WHAT TO WORK ON —
Identify the line in which "0.03), steel, 0.009)" appears, then reproduce that line and all remaining lines of the records word for word.

DATA EXTRACTS —
= = = = = = =

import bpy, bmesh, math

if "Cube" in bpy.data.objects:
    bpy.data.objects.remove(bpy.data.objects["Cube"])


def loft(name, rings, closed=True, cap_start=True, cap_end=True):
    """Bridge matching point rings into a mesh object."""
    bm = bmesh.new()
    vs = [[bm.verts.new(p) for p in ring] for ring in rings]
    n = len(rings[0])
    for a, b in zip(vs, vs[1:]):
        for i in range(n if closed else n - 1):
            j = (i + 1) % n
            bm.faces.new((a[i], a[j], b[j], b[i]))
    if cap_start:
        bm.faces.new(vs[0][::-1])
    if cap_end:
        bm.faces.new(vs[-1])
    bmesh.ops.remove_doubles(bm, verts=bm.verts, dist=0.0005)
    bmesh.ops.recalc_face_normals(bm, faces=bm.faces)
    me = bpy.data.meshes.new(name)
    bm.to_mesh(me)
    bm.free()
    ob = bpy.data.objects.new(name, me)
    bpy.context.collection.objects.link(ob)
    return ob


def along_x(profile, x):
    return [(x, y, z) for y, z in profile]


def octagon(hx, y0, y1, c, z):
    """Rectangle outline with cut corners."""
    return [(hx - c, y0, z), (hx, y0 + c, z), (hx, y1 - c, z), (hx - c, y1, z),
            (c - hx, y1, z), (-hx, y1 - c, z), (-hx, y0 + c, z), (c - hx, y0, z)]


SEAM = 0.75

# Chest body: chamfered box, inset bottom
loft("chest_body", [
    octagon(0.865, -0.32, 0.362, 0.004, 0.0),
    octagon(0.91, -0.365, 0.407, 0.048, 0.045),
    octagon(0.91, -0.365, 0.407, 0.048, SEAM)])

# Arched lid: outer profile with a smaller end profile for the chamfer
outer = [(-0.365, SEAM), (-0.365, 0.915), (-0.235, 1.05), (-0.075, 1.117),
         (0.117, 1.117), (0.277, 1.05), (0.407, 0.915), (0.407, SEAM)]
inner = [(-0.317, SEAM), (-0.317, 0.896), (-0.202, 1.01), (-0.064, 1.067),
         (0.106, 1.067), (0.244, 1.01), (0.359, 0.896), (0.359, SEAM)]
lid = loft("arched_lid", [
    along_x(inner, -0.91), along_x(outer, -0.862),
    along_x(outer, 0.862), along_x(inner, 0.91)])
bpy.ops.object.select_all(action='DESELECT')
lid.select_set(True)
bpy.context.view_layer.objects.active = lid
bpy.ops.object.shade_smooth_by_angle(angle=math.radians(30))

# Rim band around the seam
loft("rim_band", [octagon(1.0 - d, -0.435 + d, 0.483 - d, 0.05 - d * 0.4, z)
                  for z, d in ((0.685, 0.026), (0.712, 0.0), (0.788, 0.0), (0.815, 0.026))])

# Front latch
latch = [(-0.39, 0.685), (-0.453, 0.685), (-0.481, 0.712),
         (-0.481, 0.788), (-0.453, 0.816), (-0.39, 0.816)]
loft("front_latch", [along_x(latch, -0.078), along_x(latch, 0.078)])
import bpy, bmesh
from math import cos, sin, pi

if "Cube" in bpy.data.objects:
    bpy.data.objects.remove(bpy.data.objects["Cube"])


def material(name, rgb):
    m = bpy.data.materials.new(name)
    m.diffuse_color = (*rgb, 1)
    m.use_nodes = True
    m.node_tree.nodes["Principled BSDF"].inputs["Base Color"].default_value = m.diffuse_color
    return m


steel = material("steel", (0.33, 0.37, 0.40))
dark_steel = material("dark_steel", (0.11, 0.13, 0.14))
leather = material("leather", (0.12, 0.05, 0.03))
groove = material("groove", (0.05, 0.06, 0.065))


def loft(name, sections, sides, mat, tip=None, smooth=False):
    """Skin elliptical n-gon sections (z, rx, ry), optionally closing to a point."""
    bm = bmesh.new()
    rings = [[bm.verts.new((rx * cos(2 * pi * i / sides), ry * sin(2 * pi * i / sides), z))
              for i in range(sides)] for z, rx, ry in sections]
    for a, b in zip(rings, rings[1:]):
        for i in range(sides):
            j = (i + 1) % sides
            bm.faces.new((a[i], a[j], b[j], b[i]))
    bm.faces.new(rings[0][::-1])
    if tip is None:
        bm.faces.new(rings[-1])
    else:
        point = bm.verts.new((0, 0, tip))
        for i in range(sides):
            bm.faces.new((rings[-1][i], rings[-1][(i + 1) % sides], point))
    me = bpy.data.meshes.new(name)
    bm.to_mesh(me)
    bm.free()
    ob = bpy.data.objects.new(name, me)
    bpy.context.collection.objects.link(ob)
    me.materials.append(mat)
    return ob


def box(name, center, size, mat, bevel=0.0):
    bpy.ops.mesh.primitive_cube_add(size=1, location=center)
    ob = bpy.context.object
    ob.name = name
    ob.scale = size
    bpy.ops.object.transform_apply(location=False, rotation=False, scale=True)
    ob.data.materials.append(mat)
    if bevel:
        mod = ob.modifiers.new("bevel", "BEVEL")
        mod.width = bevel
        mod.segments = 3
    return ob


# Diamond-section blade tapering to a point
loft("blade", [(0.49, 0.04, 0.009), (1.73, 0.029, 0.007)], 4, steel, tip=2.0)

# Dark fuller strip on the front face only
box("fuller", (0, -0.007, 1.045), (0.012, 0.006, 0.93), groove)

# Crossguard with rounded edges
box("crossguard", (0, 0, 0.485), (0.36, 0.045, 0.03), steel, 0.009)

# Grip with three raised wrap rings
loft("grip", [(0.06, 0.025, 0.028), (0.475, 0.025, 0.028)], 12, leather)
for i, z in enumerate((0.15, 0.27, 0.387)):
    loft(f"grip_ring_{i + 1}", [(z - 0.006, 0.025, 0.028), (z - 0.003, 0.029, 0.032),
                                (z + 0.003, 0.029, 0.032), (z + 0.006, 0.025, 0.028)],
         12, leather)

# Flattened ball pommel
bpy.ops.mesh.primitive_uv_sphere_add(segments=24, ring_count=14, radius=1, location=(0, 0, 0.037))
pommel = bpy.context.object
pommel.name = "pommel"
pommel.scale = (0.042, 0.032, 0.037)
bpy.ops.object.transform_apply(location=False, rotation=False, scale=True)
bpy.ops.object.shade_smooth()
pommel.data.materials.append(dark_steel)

= = = = = = =

RESULT FOR THIS TASK —
box("crossguard", (0, 0, 0.485), (0.36, 0.045, 0.03), steel, 0.009)

# Grip with three raised wrap rings
loft("grip", [(0.06, 0.025, 0.028), (0.475, 0.025, 0.028)], 12, leather)
for i, z in enumerate((0.15, 0.27, 0.387)):
    loft(f"grip_ring_{i + 1}", [(z - 0.006, 0.025, 0.028), (z - 0.003, 0.029, 0.032),
                                (z + 0.003, 0.029, 0.032), (z + 0.006, 0.025, 0.028)],
         12, leather)

# Flattened ball pommel
bpy.ops.mesh.primitive_uv_sphere_add(segments=24, ring_count=14, radius=1, location=(0, 0, 0.037))
pommel = bpy.context.object
pommel.name = "pommel"
pommel.scale = (0.042, 0.032, 0.037)
bpy.ops.object.transform_apply(location=False, rotation=False, scale=True)
bpy.ops.object.shade_smooth()
pommel.data.materials.append(dark_steel)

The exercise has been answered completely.